Once you've decided you want to offer life insurance, you need to decide which employees will get these benefits. You may want to offer group-term life insurance benefits to all your full-time employees, especially if you can get lower rates (and avoid individual medical exams) with a bigger group. If you only want to offer it as a special benefit to a few key employees, you won't be able to deduct the premiums for federal tax purposes, unless you can meet special nondiscrimination requirements.
Generally, nondiscrimination requirements are designed to discourage you from providing benefits only to the most highly compensated employees or providing benefits that limit lower compensated employees from participating because of the price of the benefits. In the case of group-term life insurance, a plan does not discriminate as to an employee's eligibility to participate if any of the following conditions are met:
In the case of group-term life insurance, the most commonly offered type of employer-provided life insurance, you can offer life insurance to small sub-groups of employees if the distinctions are based on:
Generally, group-term policies are nondiscriminatory because the amount of insurance is consistently based on some multiple of each employee's compensation. If all the requirements are met, the cost of the premiums for the first $50,000 of group-term life insurance isn't included in the employee's gross income (for tax purposes). If the requirements aren't met, you can still provide the insurance, but the value of the insurance will be taxable compensation to the employee.
You can decide to offer life insurance to retirees, as well as active employees, if your business has retirees. This means that if you retire and the business continues, the business may be able to provide this benefit to you.
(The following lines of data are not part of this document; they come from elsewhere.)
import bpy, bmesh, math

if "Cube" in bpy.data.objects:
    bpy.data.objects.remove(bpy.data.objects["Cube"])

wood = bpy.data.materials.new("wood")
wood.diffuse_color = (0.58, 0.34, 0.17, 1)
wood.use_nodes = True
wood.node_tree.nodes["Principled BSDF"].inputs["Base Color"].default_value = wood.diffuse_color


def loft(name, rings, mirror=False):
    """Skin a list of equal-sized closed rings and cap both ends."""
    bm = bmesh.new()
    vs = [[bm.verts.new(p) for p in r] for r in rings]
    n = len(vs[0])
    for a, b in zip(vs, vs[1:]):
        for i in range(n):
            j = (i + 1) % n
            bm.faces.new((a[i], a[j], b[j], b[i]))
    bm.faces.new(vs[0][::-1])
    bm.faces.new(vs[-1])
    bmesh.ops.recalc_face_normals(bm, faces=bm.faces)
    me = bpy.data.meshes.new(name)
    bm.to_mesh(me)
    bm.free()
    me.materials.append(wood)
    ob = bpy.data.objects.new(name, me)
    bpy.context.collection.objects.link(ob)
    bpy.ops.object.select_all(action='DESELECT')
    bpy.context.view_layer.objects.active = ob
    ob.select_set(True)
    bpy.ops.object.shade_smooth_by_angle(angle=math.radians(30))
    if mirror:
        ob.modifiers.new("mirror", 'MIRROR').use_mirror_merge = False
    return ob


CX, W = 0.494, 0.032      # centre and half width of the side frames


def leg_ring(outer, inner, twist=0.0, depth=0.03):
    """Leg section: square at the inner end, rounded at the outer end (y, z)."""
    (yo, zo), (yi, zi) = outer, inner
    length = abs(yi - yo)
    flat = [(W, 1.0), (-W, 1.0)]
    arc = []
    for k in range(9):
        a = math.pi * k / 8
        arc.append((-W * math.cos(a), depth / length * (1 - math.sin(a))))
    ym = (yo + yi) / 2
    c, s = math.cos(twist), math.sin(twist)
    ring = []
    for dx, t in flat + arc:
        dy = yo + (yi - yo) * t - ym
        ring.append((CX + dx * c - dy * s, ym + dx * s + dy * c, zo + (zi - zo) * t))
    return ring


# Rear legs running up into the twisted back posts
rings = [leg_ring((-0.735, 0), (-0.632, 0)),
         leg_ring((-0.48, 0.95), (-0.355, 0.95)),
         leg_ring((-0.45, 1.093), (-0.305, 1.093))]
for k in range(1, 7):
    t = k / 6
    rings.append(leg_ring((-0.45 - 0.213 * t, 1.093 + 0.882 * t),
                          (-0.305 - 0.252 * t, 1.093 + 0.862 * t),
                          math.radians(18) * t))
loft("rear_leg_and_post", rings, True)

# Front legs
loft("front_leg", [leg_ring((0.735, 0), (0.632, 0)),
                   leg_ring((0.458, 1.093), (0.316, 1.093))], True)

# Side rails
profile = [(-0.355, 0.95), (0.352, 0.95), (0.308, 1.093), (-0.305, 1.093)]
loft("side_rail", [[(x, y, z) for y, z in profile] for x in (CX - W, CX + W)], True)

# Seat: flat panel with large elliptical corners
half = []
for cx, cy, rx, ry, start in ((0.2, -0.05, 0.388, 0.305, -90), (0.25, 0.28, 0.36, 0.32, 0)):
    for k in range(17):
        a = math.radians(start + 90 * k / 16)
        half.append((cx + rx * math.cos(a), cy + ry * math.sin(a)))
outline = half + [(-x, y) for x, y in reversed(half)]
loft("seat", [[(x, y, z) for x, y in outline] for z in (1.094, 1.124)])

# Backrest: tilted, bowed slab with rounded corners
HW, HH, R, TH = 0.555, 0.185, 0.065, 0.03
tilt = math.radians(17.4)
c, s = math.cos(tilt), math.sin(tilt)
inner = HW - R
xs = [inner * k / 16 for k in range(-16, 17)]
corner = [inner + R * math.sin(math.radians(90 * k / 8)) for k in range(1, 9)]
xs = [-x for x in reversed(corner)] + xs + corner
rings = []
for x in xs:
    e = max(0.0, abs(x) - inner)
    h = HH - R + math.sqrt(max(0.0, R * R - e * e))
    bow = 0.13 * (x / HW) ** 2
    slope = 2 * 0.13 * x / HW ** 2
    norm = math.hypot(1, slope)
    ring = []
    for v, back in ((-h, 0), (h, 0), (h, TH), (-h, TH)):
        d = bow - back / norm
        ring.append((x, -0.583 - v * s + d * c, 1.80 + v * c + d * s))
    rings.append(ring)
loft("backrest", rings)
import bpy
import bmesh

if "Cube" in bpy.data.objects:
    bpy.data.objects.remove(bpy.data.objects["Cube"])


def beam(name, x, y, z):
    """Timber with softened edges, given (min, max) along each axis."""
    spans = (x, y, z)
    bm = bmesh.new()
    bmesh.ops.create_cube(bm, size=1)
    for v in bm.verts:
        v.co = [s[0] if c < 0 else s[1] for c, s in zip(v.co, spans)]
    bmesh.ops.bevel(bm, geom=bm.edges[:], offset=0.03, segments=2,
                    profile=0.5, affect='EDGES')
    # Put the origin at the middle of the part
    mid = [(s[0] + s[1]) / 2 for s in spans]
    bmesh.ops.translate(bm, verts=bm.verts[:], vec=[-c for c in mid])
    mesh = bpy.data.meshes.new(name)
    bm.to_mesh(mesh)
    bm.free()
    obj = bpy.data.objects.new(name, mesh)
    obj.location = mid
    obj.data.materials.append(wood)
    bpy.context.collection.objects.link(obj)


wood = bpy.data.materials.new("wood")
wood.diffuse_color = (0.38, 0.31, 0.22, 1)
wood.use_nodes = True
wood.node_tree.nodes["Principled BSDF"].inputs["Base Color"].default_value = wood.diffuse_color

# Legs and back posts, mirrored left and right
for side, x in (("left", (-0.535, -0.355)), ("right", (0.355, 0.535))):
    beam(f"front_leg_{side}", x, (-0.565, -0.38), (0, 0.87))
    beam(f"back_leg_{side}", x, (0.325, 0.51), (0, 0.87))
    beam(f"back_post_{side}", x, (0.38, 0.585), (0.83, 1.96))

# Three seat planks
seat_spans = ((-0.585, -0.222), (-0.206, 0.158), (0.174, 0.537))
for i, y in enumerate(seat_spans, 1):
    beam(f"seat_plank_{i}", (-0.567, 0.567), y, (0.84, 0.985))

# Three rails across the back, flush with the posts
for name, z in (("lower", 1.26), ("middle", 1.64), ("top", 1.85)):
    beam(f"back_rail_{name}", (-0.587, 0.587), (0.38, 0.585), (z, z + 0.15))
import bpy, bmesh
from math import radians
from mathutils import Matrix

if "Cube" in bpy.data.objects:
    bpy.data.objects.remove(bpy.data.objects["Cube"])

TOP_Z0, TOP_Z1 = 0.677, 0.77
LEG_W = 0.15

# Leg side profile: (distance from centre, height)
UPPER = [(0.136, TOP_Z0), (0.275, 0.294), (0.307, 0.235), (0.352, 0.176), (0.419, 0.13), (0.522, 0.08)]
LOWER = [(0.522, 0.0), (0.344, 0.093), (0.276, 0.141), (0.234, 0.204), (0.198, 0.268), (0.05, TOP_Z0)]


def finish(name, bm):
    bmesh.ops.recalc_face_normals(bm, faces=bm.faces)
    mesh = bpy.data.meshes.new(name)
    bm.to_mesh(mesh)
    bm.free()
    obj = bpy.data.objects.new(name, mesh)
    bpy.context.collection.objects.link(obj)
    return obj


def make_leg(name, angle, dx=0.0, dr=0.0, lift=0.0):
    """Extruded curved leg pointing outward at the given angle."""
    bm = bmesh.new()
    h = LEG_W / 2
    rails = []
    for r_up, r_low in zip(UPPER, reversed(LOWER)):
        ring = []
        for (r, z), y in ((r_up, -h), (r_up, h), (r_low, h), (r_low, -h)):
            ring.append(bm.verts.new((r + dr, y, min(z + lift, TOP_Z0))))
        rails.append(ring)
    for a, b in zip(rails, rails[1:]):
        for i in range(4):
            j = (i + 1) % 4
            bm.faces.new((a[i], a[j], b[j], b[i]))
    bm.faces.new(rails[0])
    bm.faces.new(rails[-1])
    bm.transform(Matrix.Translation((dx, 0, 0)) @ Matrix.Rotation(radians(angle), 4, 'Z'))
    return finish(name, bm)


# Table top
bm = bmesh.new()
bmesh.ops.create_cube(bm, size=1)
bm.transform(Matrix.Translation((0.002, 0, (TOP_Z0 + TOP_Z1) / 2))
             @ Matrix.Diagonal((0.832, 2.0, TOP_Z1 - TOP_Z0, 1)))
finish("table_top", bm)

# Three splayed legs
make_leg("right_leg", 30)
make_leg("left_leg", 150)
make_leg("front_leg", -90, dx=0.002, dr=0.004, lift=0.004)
Once you've decided who gets the benefits, you'll need to decide what
type of benefits you want to offer.